**** DATASET CONTENT ****

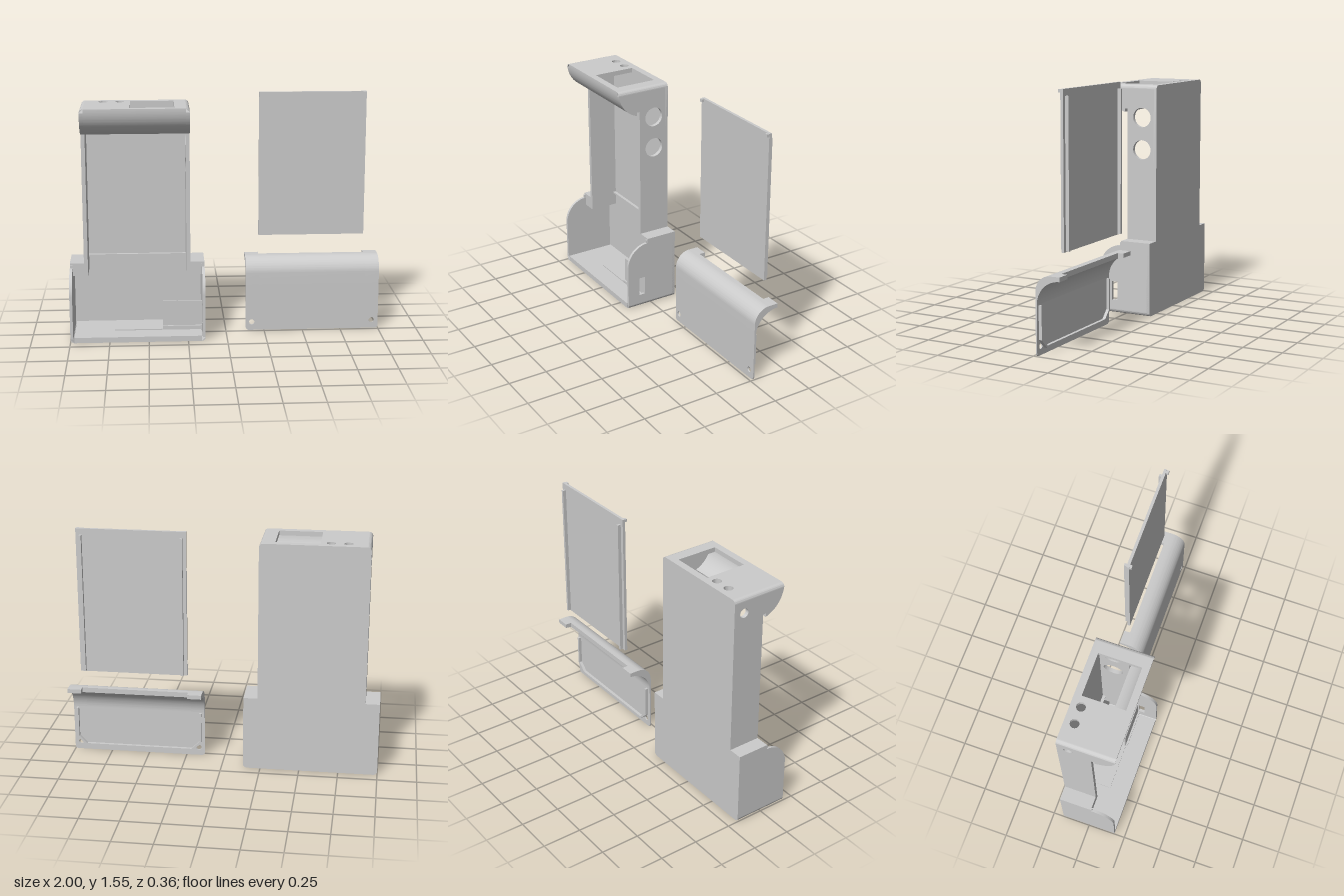
import * as THREE from 'three';
import { toCreasedNormals } from 'three/addons/utils/BufferGeometryUtils.js';

const material = new THREE.MeshStandardMaterial({ color: 0xcccccc });

function add(group, name, geometry) {
  const mesh = new THREE.Mesh(geometry, material);
  mesh.name = name;
  group.add(mesh);
  return mesh;
}

function extrude(shape, depth) {
  return toCreasedNormals(new THREE.ExtrudeGeometry(shape, { depth, bevelEnabled: false, curveSegments: 24 }), 0.5);
}

// Extrusions: alongX takes a (z, y) profile, alongY an (x, z) plan, alongZ an (x, y) outline
const alongX = (s, x0, x1) => extrude(s, x1 - x0).rotateY(-Math.PI / 2).translate(x1, 0, 0);
const alongY = (s, y0, y1) => extrude(s, y1 - y0).rotateX(Math.PI / 2).translate(0, y1, 0);
const alongZ = (s, z0, z1) => extrude(s, z1 - z0).translate(0, 0, z0);

const box = (x0, x1, y0, y1, z0, z1) =>
  new THREE.BoxGeometry(x1 - x0, y1 - y0, z1 - z0).translate((x0 + x1) / 2, (y0 + y1) / 2, (z0 + z1) / 2);

const poly = (pts) => new THREE.Shape(pts.map(([a, b]) => new THREE.Vector2(a, b)));
const rect = (a0, a1, b0, b1) => poly([[a0, b0], [a1, b0], [a1, b1], [a0, b1]]);

function round(x, y, r) {
  const p = new THREE.Path();
  p.absarc(x, y, r, 0, Math.PI * 2, true);
  return p;
}

// Quarter disc filling a rounded corner, centred on (x, y)
function quarter(x, y, r, start) {
  const s = new THREE.Shape();
  s.moveTo(x, y);
  s.absarc(x, y, r, start, start + Math.PI / 2, false);
  s.closePath();
  return s;
}

function createBody() {
  const g = new THREE.Group();
  g.name = 'body';
  const back = -0.18, r = 0.025;

  // Back panel: wide base and narrow tower
  const panel = new THREE.Shape();
  panel.moveTo(-1 + r, 0);
  panel.lineTo(-0.14 - r, 0);
  panel.absarc(-0.14 - r, r, r, -Math.PI / 2, 0, false);
  for (const [x, y] of [[-0.14, 0.485], [-0.23, 0.485], [-0.23, 1.475]]) panel.lineTo(x, y);
  panel.absarc(-0.23 - r, 1.475, r, 0, Math.PI / 2, false);
  panel.lineTo(-0.91 + r, 1.5);
  panel.absarc(-0.91 + r, 1.475, r, Math.PI / 2, Math.PI, false);
  panel.lineTo(-0.91, 0.485);
  panel.lineTo(-1, 0.485);
  panel.lineTo(-1, r);
  panel.absarc(-1 + r, r, r, Math.PI, Math.PI * 1.5, false);
  add(g, 'backPanel', alongZ(panel, back, -0.16));

  // Base floor with a recess underneath and a raised pad over it
  const floor = rect(-1 + r, -0.14 - r, back, 0.18);
  floor.holes.push(rect(-0.71, -0.43, -0.04, 0.04));
  add(g, 'baseFloor', alongY(floor, 0, 0.035));
  add(g, 'floorPad', box(-0.72, -0.415, 0.027, 0.042, -0.055, 0.05));
  add(g, 'floorCornerRight', alongZ(quarter(-1 + r, r, r, Math.PI), back, 0.18));
  add(g, 'floorCornerLeft', alongZ(quarter(-0.14 - r, r, r, Math.PI * 1.5), back, 0.18));

  // Base side walls with a curved front edge; the left one has a port slot
  for (const left of [false, true]) {
    const s = new THREE.Shape();
    s.moveTo(back, r);
    s.lineTo(0.18, r);
    s.lineTo(0.18, 0.305);
    s.absarc(0.03, 0.305, 0.15, 0, Math.PI / 2, false);
    s.lineTo(0.03, 0.485);
    s.lineTo(back, 0.485);
    s.closePath();
    if (left) s.holes.push(rect(0.055, 0.095, 0.085, 0.21));
    const x0 = left ? -0.158 : -1;
    add(g, 'baseSide', alongX(s, x0, x0 + 0.018));
    // Shoulder joining base and tower, with a small catch in front
    const [a, b] = left ? [-0.255, -0.15] : [-0.99, -0.885];
    add(g, 'shoulder', box(a, b, 0.4, 0.485, back, 0.03));
    const c = left ? -0.158 : -0.997;
    add(g, 'coverCatch', box(c, c + 0.015, 0.45, 0.475, 0.025, 0.038));
  }

  // Tower side walls, reaching forward at the head
  for (const left of [false, true]) {
    const s = new THREE.Shape();
    s.moveTo(back, 0.4);
    s.lineTo(0.03, 0.4);
    s.lineTo(0.03, 1.345);
    s.lineTo(0.05, 1.345);
    s.lineTo(0.05, 1.322);
    s.absarc(0, 1.495, 0.18, -1.289, -0.111, false);
    s.lineTo(back, 1.475);
    s.closePath();
    if (left) s.holes.push(round(-0.075, 1.29, 0.063), round(-0.075, 1.08, 0.063));
    else s.holes.push(round(-0.11, 1.4, 0.03));
    const x0 = left ? -0.255 : -0.91;
    add(g, 'towerSide', alongX(s, x0, x0 + 0.025));
    const corner = left ? quarter(-0.255, 1.475, r, 0) : quarter(-0.885, 1.475, r, Math.PI / 2);
    add(g, 'headCorner', alongZ(corner, back, 0.18));
  }

  // Curved shell under the head's front
  const shell = new THREE.Shape();
  shell.moveTo(0.05, 1.345);
  shell.lineTo(0.05, 1.322);
  shell.absarc(0, 1.495, 0.18, -1.289, 0, false);
  shell.lineTo(0.18, 1.5);
  shell.lineTo(0.155, 1.5);
  shell.absarc(0, 1.495, 0.157, 0, -1.25, true);
  shell.closePath();
  add(g, 'headFront', alongX(shell, -0.885, -0.255));

  // Head top with a display window and two button holes
  const top = rect(-0.885, -0.255, back, 0.17);
  top.holes.push(rect(-0.6, -0.325, -0.135, 0.135), round(-0.77, -0.115, 0.028), round(-0.665, -0.115, 0.028));
  add(g, 'headTop', alongY(top, 1.47, 1.5));

  // Inner rib and circuit holder beside the port
  add(g, 'innerRib', box(-0.885, -0.255, 0.485, 0.495, -0.165, -0.14));
  add(g, 'boardHolder', box(-0.41, -0.155, 0.03, 0.23, 0.04, 0.05));
  add(g, 'boardLip', box(-0.41, -0.155, 0.055, 0.065, 0.045, 0.062));
  return g;
}

// Flat sliding plate with two rails behind and two finger tabs in front
function createPlate() {
  const g = new THREE.Group();
  g.name = 'slidingPlate';
  add(g, 'plate', box(0.22, 0.91, 0.61, 1.55, -0.158, -0.14));
  for (const side of [-1, 1]) {
    const x = 0.565 + side * 0.315, t = 0.565 + side * 0.333;
    add(g, 'rail', box(x - 0.008, x + 0.008, 0.615, 1.51, -0.18, -0.157));
    add(g, 'tab', box(t - 0.011, t + 0.011, 1.53, 1.548, -0.141, -0.125));
  }
  return g;
}

function createCover() {
  const g = new THREE.Group();
  g.name = 'baseCover';

  // Flat lower sheet with rounded corners and two screw holes
  const r = 0.02, s = new THREE.Shape();
  s.moveTo(0.13 + r, 0);
  s.lineTo(1 - r, 0);
  s.absarc(1 - r, r, r, -Math.PI / 2, 0, false);
  s.lineTo(1, 0.305);
  s.lineTo(0.13, 0.305);
  s.lineTo(0.13, r);
  s.absarc(0.13 + r, r, r, Math.PI, Math.PI * 1.5, false);
  s.holes.push(round(0.17, 0.055, 0.018), round(0.958, 0.055, 0.018));
  add(g, 'coverSheet', alongZ(s, -0.027, -0.018));

  // Curved upper part; the ends reach further back than the middle
  for (const [x0, x1, zEnd] of [[0.13, 0.22, -0.18], [0.22, 0.91, -0.14], [0.91, 1, -0.18]]) {
    const c = new THREE.Shape();
    c.moveTo(-0.018, 0.305);
    c.lineTo(-0.018, 0.385);
    c.absarc(-0.118, 0.385, 0.1, 0, Math.PI / 2, false);
    c.lineTo(zEnd, 0.485);
    c.absarc(-0.18, 0.305, 0.153, Math.acos((zEnd + 0.18) / 0.153), 0, true);
    c.closePath();
    add(g, 'coverCurve', alongX(c, x0, x1));
  }

  // U-shaped locating rib, chamfered around the screw holes
  const rib = poly([
    [0.15, 0.3], [0.15, 0.095], [0.21, 0.035], [0.92, 0.035], [0.98, 0.095], [0.98, 0.3],
    [0.966, 0.3], [0.966, 0.101], [0.914, 0.049], [0.216, 0.049], [0.164, 0.101], [0.164, 0.3],
  ]);
  add(g, 'locatingRib', alongZ(rib, -0.047, -0.026));
  return g;
}

export function createModel() {
  const model = new THREE.Group();
  model.name = 'deviceCase';
  model.add(createBody(), createPlate(), createCover());
  return model;
}
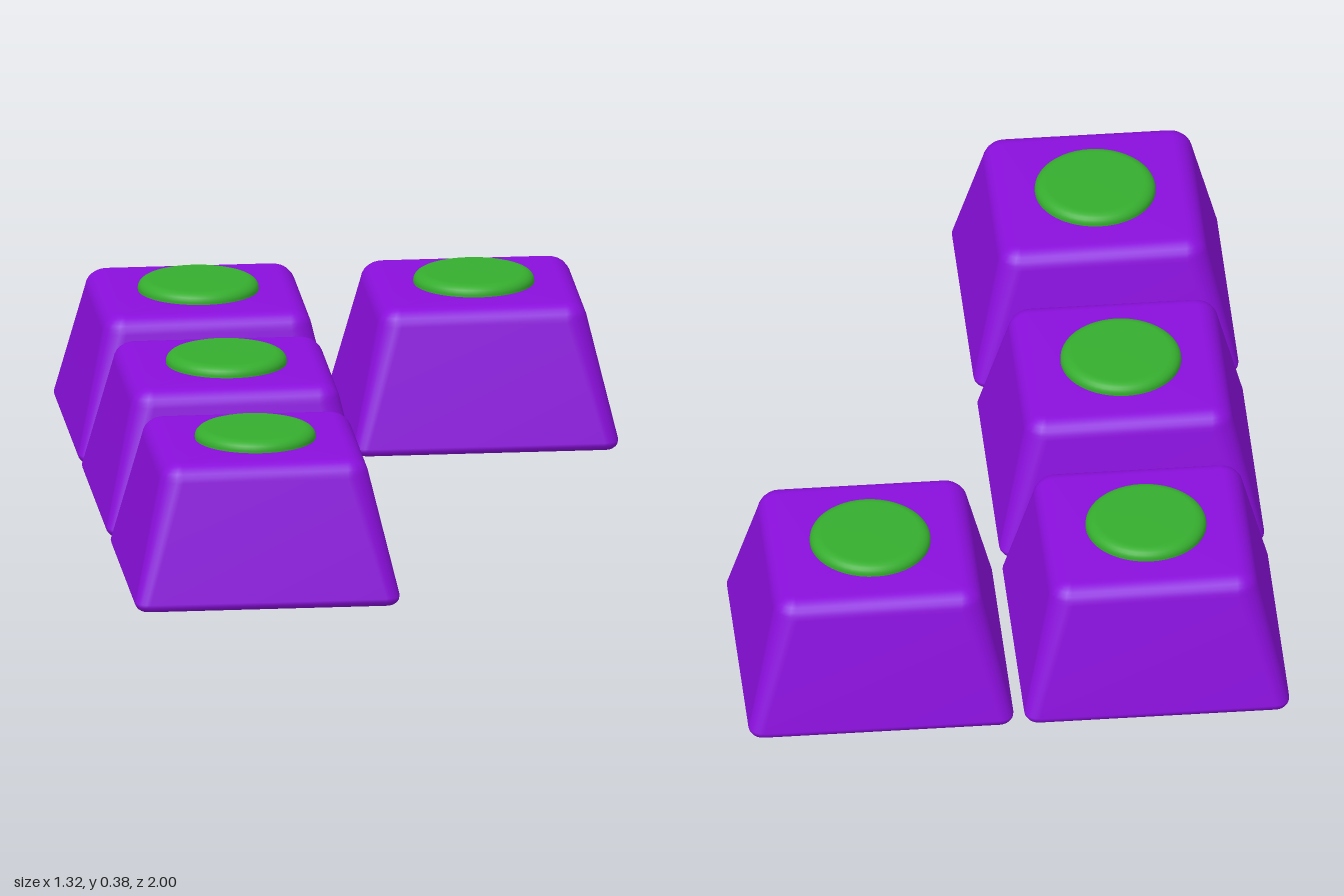
import * as THREE from 'three';

const purple = new THREE.MeshStandardMaterial({ color: 0x8a0fdc });
const green = new THREE.MeshStandardMaterial({ color: 0x35ad2e });

const CORNER_STEPS = 5;

// Points of a rounded square, running from +x towards +z
function roundedSquare(half, radius, y) {
  const points = [];
  for (let corner = 0; corner < 4; corner++) {
    const mid = (corner + 0.5) * Math.PI / 2;
    const cx = Math.sign(Math.cos(mid)) * (half - radius);
    const cz = Math.sign(Math.sin(mid)) * (half - radius);
    for (let i = 0; i <= CORNER_STEPS; i++) {
      const a = (corner + i / CORNER_STEPS) * Math.PI / 2;
      points.push(cx + radius * Math.cos(a), y, cz + radius * Math.sin(a));
    }
  }
  return points;
}

// Tapered block with soft edges, lofted from rounded squares
function blockGeometry() {
  const sections = []; // [half width, corner radius, height]
  const bottom = 0.022, top = 0.042, height = 0.352;
  for (let i = 0; i <= 4; i++) {
    const a = i / 4 * Math.PI / 2;
    const inset = bottom * (1 - Math.sin(a));
    sections.push([0.323 - inset, 0.036 - inset, 0.003 + bottom * (1 - Math.cos(a))]);
  }
  for (let i = 0; i <= 6; i++) {
    const a = i / 6 * Math.PI / 2;
    const inset = top * (1 - Math.cos(a)) + 0.008 * i / 6;
    sections.push([0.256 - inset, 0.055 - inset, height - top * (1 - Math.sin(a))]);
  }

  const positions = sections.flatMap(([half, radius, y]) => roundedSquare(half, radius, y));
  const n = 4 * (CORNER_STEPS + 1);
  const last = (sections.length - 1) * n;
  const indices = [];
  for (let s = 0; s < sections.length - 1; s++) {
    for (let i = 0; i < n; i++) {
      const a = s * n + i, b = s * n + (i + 1) % n;
      indices.push(a, a + n, b, b, a + n, b + n);
    }
  }
  // Flat underside and top
  const bottomCentre = positions.length / 3;
  positions.push(0, 0.003, 0, 0, height, 0);
  for (let i = 0; i < n; i++) {
    const j = (i + 1) % n;
    indices.push(bottomCentre, i, j, bottomCentre + 1, last + j, last + i);
  }

  const geometry = new THREE.BufferGeometry();
  geometry.setAttribute('position', new THREE.Float32BufferAttribute(positions, 3));
  geometry.setIndex(indices);
  geometry.computeVertexNormals();
  return geometry;
}

// Low round button with a softened rim
function buttonGeometry() {
  const profile = [new THREE.Vector2(0.147, 0.335)];
  for (let i = 0; i <= 6; i++) {
    const a = i / 6 * Math.PI / 2;
    profile.push(new THREE.Vector2(0.119 + 0.028 * Math.cos(a), 0.357 + 0.022 * Math.sin(a)));
  }
  profile.push(new THREE.Vector2(0, 0.38));
  return new THREE.LatheGeometry(profile, 48);
}

export function createModel() {
  const model = new THREE.Group();
  model.name = 'buttonBlocks';
  const block = blockGeometry();
  const button = buttonGeometry();

  // Three blocks in a column, one beside the rear block
  const places = [[-0.336, -0.677], [-0.336, -0.008], [-0.336, 0.677], [0.336, -0.677]];
  places.forEach(([x, z], i) => {
    const unit = new THREE.Group();
    unit.name = `unit${i + 1}`;
    const body = new THREE.Mesh(block, purple);
    body.name = 'block';
    const cap = new THREE.Mesh(button, green);
    cap.name = 'button';
    unit.add(body, cap);
    unit.position.set(x, 0, z);
    model.add(unit);
  });
  return model;
}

****

Look above for the line holding "the head's front" and the line holding "round(0.958, 0.055, 0.018));", then output exactly those two lines and every line between them, nothing more.

» **WRITTEN ANSWER**:
  // Curved shell under the head's front
  const shell = new THREE.Shape();
  shell.moveTo(0.05, 1.345);
  shell.lineTo(0.05, 1.322);
  shell.absarc(0, 1.495, 0.18, -1.289, 0, false);
  shell.lineTo(0.18, 1.5);
  shell.lineTo(0.155, 1.5);
  shell.absarc(0, 1.495, 0.157, 0, -1.25, true);
  shell.closePath();
  add(g, 'headFront', alongX(shell, -0.885, -0.255));

  // Head top with a display window and two button holes
  const top = rect(-0.885, -0.255, back, 0.17);
  top.holes.push(rect(-0.6, -0.325, -0.135, 0.135), round(-0.77, -0.115, 0.028), round(-0.665, -0.115, 0.028));
  add(g, 'headTop', alongY(top, 1.47, 1.5));

  // Inner rib and circuit holder beside the port
  add(g, 'innerRib', box(-0.885, -0.255, 0.485, 0.495, -0.165, -0.14));
  add(g, 'boardHolder', box(-0.41, -0.155, 0.03, 0.23, 0.04, 0.05));
  add(g, 'boardLip', box(-0.41, -0.155, 0.055, 0.065, 0.045, 0.062));
  return g;
}

// Flat sliding plate with two rails behind and two finger tabs in front
function createPlate() {
  const g = new THREE.Group();
  g.name = 'slidingPlate';
  add(g, 'plate', box(0.22, 0.91, 0.61, 1.55, -0.158, -0.14));
  for (const side of [-1, 1]) {
    const x = 0.565 + side * 0.315, t = 0.565 + side * 0.333;
    add(g, 'rail', box(x - 0.008, x + 0.008, 0.615, 1.51, -0.18, -0.157));
    add(g, 'tab', box(t - 0.011, t + 0.011, 1.53, 1.548, -0.141, -0.125));
  }
  return g;
}

function createCover() {
  const g = new THREE.Group();
  g.name = 'baseCover';

  // Flat lower sheet with rounded corners and two screw holes
  const r = 0.02, s = new THREE.Shape();
  s.moveTo(0.13 + r, 0);
  s.lineTo(1 - r, 0);
  s.absarc(1 - r, r, r, -Math.PI / 2, 0, false);
  s.lineTo(1, 0.305);
  s.lineTo(0.13, 0.305);
  s.lineTo(0.13, r);
  s.absarc(0.13 + r, r, r, Math.PI, Math.PI * 1.5, false);
  s.holes.push(round(0.17, 0.055, 0.018), round(0.958, 0.055, 0.018));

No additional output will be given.